Would you restate all the entries exactly, leaving nothing out?
*** TASK DATA Section Begins ***
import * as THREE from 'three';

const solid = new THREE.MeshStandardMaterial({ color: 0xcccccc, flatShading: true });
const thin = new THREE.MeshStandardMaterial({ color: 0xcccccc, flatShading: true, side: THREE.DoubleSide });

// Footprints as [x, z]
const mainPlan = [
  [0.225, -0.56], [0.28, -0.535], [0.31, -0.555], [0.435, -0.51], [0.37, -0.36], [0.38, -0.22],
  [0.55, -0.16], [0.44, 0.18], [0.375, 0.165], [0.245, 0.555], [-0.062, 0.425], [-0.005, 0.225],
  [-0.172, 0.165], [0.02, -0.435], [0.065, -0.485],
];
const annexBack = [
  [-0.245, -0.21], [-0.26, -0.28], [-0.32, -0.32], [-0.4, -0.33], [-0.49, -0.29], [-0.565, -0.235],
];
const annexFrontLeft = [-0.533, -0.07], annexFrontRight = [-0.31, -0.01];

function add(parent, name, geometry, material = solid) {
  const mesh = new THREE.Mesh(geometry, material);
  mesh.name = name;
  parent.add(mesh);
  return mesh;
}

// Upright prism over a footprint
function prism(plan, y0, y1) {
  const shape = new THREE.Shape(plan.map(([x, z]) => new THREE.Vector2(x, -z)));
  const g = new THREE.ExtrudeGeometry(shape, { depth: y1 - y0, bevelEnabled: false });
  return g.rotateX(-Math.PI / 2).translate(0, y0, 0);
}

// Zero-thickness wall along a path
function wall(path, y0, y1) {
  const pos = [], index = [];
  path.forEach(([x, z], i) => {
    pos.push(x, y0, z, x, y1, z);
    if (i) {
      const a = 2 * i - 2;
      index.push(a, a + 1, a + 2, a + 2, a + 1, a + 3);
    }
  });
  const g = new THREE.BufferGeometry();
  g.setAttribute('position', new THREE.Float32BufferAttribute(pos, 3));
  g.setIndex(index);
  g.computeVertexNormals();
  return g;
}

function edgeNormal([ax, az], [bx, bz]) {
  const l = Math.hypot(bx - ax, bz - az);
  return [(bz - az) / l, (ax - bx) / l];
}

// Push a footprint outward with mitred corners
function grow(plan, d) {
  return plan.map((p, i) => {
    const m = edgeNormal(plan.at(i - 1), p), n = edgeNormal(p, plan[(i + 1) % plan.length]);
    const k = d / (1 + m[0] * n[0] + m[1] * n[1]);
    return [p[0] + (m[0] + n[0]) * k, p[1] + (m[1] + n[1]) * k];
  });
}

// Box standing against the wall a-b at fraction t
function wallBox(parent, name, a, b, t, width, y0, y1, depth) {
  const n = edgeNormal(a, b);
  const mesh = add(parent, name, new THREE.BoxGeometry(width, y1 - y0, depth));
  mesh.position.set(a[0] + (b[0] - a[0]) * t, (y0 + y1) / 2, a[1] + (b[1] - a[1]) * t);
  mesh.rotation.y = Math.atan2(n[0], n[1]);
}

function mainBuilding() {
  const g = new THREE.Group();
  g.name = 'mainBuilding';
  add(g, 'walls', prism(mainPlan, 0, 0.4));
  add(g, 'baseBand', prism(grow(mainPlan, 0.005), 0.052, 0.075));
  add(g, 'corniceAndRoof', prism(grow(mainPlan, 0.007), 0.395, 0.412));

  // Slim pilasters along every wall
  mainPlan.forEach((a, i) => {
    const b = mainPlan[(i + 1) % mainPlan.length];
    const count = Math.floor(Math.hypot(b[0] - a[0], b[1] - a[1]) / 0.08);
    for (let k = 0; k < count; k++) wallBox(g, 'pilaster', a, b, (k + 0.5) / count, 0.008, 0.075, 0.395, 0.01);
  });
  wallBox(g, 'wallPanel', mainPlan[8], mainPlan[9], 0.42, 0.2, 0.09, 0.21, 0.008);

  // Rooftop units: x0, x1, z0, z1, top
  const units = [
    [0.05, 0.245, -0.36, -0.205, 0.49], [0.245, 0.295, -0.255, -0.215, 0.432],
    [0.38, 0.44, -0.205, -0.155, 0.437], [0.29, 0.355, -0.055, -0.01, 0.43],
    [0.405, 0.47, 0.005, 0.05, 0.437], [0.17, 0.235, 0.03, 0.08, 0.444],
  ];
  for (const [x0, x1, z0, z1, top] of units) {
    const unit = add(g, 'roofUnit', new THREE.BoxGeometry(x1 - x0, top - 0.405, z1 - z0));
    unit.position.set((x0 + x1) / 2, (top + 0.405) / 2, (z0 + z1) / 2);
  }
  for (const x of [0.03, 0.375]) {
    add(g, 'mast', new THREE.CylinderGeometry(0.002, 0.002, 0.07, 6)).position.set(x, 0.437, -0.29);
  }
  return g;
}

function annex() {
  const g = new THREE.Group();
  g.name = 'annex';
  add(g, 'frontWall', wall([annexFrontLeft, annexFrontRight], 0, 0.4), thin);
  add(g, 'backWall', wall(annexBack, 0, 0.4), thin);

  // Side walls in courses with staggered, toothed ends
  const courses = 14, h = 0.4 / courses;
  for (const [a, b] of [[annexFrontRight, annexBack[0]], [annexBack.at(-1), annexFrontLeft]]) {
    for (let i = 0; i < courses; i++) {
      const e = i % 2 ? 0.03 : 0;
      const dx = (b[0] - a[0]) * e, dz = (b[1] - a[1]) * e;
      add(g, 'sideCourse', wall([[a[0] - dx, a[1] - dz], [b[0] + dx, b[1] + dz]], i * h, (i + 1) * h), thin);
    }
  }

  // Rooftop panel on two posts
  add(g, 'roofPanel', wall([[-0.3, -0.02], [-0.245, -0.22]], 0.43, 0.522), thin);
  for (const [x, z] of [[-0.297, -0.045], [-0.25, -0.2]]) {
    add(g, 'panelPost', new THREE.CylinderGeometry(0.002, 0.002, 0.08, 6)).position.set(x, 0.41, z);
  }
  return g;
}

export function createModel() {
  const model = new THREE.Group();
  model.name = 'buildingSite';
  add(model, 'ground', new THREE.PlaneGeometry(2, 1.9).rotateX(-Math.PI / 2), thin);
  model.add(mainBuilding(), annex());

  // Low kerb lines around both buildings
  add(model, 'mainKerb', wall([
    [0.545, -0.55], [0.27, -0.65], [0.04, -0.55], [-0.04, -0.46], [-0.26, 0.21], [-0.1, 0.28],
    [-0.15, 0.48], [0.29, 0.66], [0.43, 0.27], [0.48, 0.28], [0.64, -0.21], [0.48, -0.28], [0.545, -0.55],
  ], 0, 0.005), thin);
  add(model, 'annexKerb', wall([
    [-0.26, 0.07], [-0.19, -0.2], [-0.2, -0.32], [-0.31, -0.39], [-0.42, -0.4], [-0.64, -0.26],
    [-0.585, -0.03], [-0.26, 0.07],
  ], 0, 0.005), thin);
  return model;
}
*** TASK DATA Section Ends ***
FINISHED EXERCISE:
import * as THREE from 'three';

const solid = new THREE.MeshStandardMaterial({ color: 0xcccccc, flatShading: true });
const thin = new THREE.MeshStandardMaterial({ color: 0xcccccc, flatShading: true, side: THREE.DoubleSide });

// Footprints as [x, z]
const mainPlan = [
  [0.225, -0.56], [0.28, -0.535], [0.31, -0.555], [0.435, -0.51], [0.37, -0.36], [0.38, -0.22],
  [0.55, -0.16], [0.44, 0.18], [0.375, 0.165], [0.245, 0.555], [-0.062, 0.425], [-0.005, 0.225],
  [-0.172, 0.165], [0.02, -0.435], [0.065, -0.485],
];
const annexBack = [
  [-0.245, -0.21], [-0.26, -0.28], [-0.32, -0.32], [-0.4, -0.33], [-0.49, -0.29], [-0.565, -0.235],
];
const annexFrontLeft = [-0.533, -0.07], annexFrontRight = [-0.31, -0.01];

function add(parent, name, geometry, material = solid) {
  const mesh = new THREE.Mesh(geometry, material);
  mesh.name = name;
  parent.add(mesh);
  return mesh;
}

// Upright prism over a footprint
function prism(plan, y0, y1) {
  const shape = new THREE.Shape(plan.map(([x, z]) => new THREE.Vector2(x, -z)));
  const g = new THREE.ExtrudeGeometry(shape, { depth: y1 - y0, bevelEnabled: false });
  return g.rotateX(-Math.PI / 2).translate(0, y0, 0);
}

// Zero-thickness wall along a path
function wall(path, y0, y1) {
  const pos = [], index = [];
  path.forEach(([x, z], i) => {
    pos.push(x, y0, z, x, y1, z);
    if (i) {
      const a = 2 * i - 2;
      index.push(a, a + 1, a + 2, a + 2, a + 1, a + 3);
    }
  });
  const g = new THREE.BufferGeometry();
  g.setAttribute('position', new THREE.Float32BufferAttribute(pos, 3));
  g.setIndex(index);
  g.computeVertexNormals();
  return g;
}

function edgeNormal([ax, az], [bx, bz]) {
  const l = Math.hypot(bx - ax, bz - az);
  return [(bz - az) / l, (ax - bx) / l];
}

// Push a footprint outward with mitred corners
function grow(plan, d) {
  return plan.map((p, i) => {
    const m = edgeNormal(plan.at(i - 1), p), n = edgeNormal(p, plan[(i + 1) % plan.length]);
    const k = d / (1 + m[0] * n[0] + m[1] * n[1]);
    return [p[0] + (m[0] + n[0]) * k, p[1] + (m[1] + n[1]) * k];
  });
}

// Box standing against the wall a-b at fraction t
function wallBox(parent, name, a, b, t, width, y0, y1, depth) {
  const n = edgeNormal(a, b);
  const mesh = add(parent, name, new THREE.BoxGeometry(width, y1 - y0, depth));
  mesh.position.set(a[0] + (b[0] - a[0]) * t, (y0 + y1) / 2, a[1] + (b[1] - a[1]) * t);
  mesh.rotation.y = Math.atan2(n[0], n[1]);
}

function mainBuilding() {
  const g = new THREE.Group();
  g.name = 'mainBuilding';
  add(g, 'walls', prism(mainPlan, 0, 0.4));
  add(g, 'baseBand', prism(grow(mainPlan, 0.005), 0.052, 0.075));
  add(g, 'corniceAndRoof', prism(grow(mainPlan, 0.007), 0.395, 0.412));

  // Slim pilasters along every wall
  mainPlan.forEach((a, i) => {
    const b = mainPlan[(i + 1) % mainPlan.length];
    const count = Math.floor(Math.hypot(b[0] - a[0], b[1] - a[1]) / 0.08);
    for (let k = 0; k < count; k++) wallBox(g, 'pilaster', a, b, (k + 0.5) / count, 0.008, 0.075, 0.395, 0.01);
  });
  wallBox(g, 'wallPanel', mainPlan[8], mainPlan[9], 0.42, 0.2, 0.09, 0.21, 0.008);

  // Rooftop units: x0, x1, z0, z1, top
  const units = [
    [0.05, 0.245, -0.36, -0.205, 0.49], [0.245, 0.295, -0.255, -0.215, 0.432],
    [0.38, 0.44, -0.205, -0.155, 0.437], [0.29, 0.355, -0.055, -0.01, 0.43],
    [0.405, 0.47, 0.005, 0.05, 0.437], [0.17, 0.235, 0.03, 0.08, 0.444],
  ];
  for (const [x0, x1, z0, z1, top] of units) {
    const unit = add(g, 'roofUnit', new THREE.BoxGeometry(x1 - x0, top - 0.405, z1 - z0));
    unit.position.set((x0 + x1) / 2, (top + 0.405) / 2, (z0 + z1) / 2);
  }
  for (const x of [0.03, 0.375]) {
    add(g, 'mast', new THREE.CylinderGeometry(0.002, 0.002, 0.07, 6)).position.set(x, 0.437, -0.29);
  }
  return g;
}

function annex() {
  const g = new THREE.Group();
  g.name = 'annex';
  add(g, 'frontWall', wall([annexFrontLeft, annexFrontRight], 0, 0.4), thin);
  add(g, 'backWall', wall(annexBack, 0, 0.4), thin);

  // Side walls in courses with staggered, toothed ends
  const courses = 14, h = 0.4 / courses;
  for (const [a, b] of [[annexFrontRight, annexBack[0]], [annexBack.at(-1), annexFrontLeft]]) {
    for (let i = 0; i < courses; i++) {
      const e = i % 2 ? 0.03 : 0;
      const dx = (b[0] - a[0]) * e, dz = (b[1] - a[1]) * e;
      add(g, 'sideCourse', wall([[a[0] - dx, a[1] - dz], [b[0] + dx, b[1] + dz]], i * h, (i + 1) * h), thin);
    }
  }

  // Rooftop panel on two posts
  add(g, 'roofPanel', wall([[-0.3, -0.02], [-0.245, -0.22]], 0.43, 0.522), thin);
  for (const [x, z] of [[-0.297, -0.045], [-0.25, -0.2]]) {
    add(g, 'panelPost', new THREE.CylinderGeometry(0.002, 0.002, 0.08, 6)).position.set(x, 0.41, z);
  }
  return g;
}

export function createModel() {
  const model = new THREE.Group();
  model.name = 'buildingSite';
  add(model, 'ground', new THREE.PlaneGeometry(2, 1.9).rotateX(-Math.PI / 2), thin);
  model.add(mainBuilding(), annex());

  // Low kerb lines around both buildings
  add(model, 'mainKerb', wall([
    [0.545, -0.55], [0.27, -0.65], [0.04, -0.55], [-0.04, -0.46], [-0.26, 0.21], [-0.1, 0.28],
    [-0.15, 0.48], [0.29, 0.66], [0.43, 0.27], [0.48, 0.28], [0.64, -0.21], [0.48, -0.28], [0.545, -0.55],
  ], 0, 0.005), thin);
  add(model, 'annexKerb', wall([
    [-0.26, 0.07], [-0.19, -0.2], [-0.2, -0.32], [-0.31, -0.39], [-0.42, -0.4], [-0.64, -0.26],
    [-0.585, -0.03], [-0.26, 0.07],
  ], 0, 0.005), thin);
  return model;
}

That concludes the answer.